Frederic was a very intelligent young man and decided to study Law at Sorbonne University. People at Sorbonne were very anti-Christian, and there were not many other Catholic students. Many students – and even teachers – at the university attacked the religious beliefs of Frederic and his fellow Christians, claiming that the Church had become irrelevant and was not doing anything to help the many poor and suffering people of France. Frederic, who was seen as a natural leader of his fellow Catholic students, decided to take action, and he started a Conference of Charity with a few other students.
Guided by a middle-aged journalist named Emmanuel Bailey, the Conference members were driven by a deep desire to build their faith, and they decided to go out and become servants of the poor, just as Jesus Christ had done. The group followed the example of St Vincent de Paul – the French saint who had done so much work to help the poor 200 years earlier – and named their Conference ‘the Society of St Vincent de Paul’. The group was also inspired by a young Daughter of Charity, Rosalie Rendu, and the young men worked closely with her to help the poor people of Paris.
Mini Vinnies As well as becoming a lawyer, Frederic was also a teacher and a scholar. He wrote many essays and journal articles on a whole range of subjects, and was appointed Lecturer in Foreign Literature at the University of Lyon. Much of Frederic’s work was based on his passion for social justice, and he argued for better social conditions, higher moral standards and the restoration of the Catholic faith in France.
On 23rd June 1841, Frederic married a woman named Amelie Soulacroix, who in 1845 gave birth to their daughter Marie.
Frederic was a sick man his whole life, and was forced to resign from his job in 1852. He died in September 1853, at the age of 40.

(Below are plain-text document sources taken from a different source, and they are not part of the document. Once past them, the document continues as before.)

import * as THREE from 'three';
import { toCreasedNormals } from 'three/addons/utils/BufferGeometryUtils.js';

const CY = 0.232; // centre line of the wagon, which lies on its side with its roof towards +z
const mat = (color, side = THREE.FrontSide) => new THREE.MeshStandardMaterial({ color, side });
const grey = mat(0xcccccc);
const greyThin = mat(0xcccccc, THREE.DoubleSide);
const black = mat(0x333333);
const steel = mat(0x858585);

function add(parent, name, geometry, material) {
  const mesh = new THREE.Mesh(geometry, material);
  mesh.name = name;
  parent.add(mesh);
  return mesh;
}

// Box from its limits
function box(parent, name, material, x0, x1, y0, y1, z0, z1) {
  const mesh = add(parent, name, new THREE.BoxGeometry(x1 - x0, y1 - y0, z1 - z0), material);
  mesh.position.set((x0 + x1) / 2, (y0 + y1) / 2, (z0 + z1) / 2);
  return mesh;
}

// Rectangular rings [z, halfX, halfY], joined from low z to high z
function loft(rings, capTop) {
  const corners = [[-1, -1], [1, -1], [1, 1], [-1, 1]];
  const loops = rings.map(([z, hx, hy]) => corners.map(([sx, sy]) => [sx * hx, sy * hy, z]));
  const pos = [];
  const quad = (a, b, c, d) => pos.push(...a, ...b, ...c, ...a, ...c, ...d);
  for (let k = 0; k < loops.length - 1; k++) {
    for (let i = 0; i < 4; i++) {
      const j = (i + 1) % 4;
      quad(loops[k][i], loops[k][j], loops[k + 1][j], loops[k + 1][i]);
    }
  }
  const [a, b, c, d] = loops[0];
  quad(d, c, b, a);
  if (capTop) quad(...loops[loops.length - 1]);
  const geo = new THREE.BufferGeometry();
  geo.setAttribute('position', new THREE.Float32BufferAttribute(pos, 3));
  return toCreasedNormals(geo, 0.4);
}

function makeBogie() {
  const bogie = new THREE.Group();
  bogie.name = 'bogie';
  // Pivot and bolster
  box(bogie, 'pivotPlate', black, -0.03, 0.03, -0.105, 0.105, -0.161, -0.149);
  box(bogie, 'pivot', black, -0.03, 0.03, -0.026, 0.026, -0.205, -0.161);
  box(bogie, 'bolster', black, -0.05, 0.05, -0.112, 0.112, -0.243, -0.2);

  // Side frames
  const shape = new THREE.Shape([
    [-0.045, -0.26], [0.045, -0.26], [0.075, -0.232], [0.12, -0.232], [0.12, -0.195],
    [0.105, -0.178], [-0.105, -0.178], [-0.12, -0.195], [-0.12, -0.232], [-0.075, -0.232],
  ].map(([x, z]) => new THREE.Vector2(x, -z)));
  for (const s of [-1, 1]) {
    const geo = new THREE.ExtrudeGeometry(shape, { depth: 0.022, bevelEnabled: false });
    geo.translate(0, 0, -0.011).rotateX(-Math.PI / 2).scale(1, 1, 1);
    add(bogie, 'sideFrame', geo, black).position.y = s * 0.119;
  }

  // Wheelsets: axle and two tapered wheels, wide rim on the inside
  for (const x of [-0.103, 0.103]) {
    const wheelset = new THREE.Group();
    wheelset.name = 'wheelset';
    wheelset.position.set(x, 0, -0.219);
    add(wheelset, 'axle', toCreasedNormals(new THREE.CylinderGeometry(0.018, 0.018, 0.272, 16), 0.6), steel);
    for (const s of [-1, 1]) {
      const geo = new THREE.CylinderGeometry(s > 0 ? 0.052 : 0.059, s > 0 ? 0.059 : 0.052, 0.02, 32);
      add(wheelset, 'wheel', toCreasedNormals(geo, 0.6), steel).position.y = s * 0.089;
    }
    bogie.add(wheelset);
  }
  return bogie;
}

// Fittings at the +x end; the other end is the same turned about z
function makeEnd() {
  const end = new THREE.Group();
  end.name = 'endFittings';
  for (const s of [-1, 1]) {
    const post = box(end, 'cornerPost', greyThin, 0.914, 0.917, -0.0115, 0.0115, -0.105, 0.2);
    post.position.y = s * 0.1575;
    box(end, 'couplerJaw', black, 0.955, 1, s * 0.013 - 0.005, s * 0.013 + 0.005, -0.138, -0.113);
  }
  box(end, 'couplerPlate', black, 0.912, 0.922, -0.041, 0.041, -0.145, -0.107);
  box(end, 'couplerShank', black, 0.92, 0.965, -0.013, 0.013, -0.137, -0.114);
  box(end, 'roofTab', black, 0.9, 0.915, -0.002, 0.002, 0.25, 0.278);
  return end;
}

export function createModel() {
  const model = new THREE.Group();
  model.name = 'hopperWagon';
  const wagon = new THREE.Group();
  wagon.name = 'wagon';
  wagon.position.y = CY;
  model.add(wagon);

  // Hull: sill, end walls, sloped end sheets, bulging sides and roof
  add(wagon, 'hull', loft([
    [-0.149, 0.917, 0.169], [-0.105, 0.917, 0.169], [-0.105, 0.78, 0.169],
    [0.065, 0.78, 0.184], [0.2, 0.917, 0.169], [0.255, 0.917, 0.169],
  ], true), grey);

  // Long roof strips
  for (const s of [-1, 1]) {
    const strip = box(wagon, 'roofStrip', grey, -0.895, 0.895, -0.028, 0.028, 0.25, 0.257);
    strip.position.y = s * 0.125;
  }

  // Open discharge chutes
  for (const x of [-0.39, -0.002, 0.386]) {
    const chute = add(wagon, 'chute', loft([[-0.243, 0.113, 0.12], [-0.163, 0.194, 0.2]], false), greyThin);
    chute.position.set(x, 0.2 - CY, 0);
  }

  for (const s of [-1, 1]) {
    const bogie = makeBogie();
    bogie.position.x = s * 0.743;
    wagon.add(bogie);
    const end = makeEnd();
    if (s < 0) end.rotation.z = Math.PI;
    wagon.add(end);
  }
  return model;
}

“Let us do whatever good lies in our hands.”
Jeanne Marie Rendu (later called Sister Rosalie Rendu) was the eldest of four girls in her family. Her parents were simpleliving but well respected people who lived in the mountains. When Jeanne was only three years old, the French Revolution broke out in France. At this time, many faithful priests were forced to flee because people wanted to hurt them, and the Rendu family home became a refuge for many of these priests.
Following the death of her father and baby sister, Jeanne helped her mother to look after the family. Jeanne’s mother sent her to a boarding school so she could get a good education. During her two years there, Jeanne would walk around the town, and one day she discovered a hospital where the Daughters of Charity cared for the sick. Her mother gave her permission to spend some time at the hospital, and Jeanne soon felt called by God to become a Daughter of Charity.